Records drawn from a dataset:
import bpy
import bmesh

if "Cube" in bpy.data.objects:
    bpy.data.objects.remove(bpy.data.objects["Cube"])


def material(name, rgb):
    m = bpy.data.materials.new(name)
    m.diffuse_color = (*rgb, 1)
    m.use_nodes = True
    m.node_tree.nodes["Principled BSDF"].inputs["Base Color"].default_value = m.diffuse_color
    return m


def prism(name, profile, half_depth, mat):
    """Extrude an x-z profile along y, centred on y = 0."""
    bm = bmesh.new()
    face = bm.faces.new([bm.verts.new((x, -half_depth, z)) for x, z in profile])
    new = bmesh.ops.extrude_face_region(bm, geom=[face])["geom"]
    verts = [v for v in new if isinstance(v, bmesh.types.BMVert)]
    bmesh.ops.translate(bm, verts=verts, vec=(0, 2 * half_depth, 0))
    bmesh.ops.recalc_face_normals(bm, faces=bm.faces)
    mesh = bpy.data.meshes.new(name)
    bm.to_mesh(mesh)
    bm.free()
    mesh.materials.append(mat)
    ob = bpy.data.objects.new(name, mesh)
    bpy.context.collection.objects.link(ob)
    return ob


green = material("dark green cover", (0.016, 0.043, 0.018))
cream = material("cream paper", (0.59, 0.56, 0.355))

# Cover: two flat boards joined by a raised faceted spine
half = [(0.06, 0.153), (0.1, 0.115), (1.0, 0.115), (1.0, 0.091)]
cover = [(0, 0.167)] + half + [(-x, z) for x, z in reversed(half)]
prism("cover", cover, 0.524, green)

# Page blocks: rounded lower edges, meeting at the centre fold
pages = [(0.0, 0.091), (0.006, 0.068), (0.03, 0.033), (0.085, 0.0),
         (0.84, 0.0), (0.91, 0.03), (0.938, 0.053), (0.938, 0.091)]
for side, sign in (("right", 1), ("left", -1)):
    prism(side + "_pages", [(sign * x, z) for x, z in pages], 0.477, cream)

# [Your objective]
Tally the lines of the records that contain the word "bmesh" and state the total alone.

# [Answer box]
6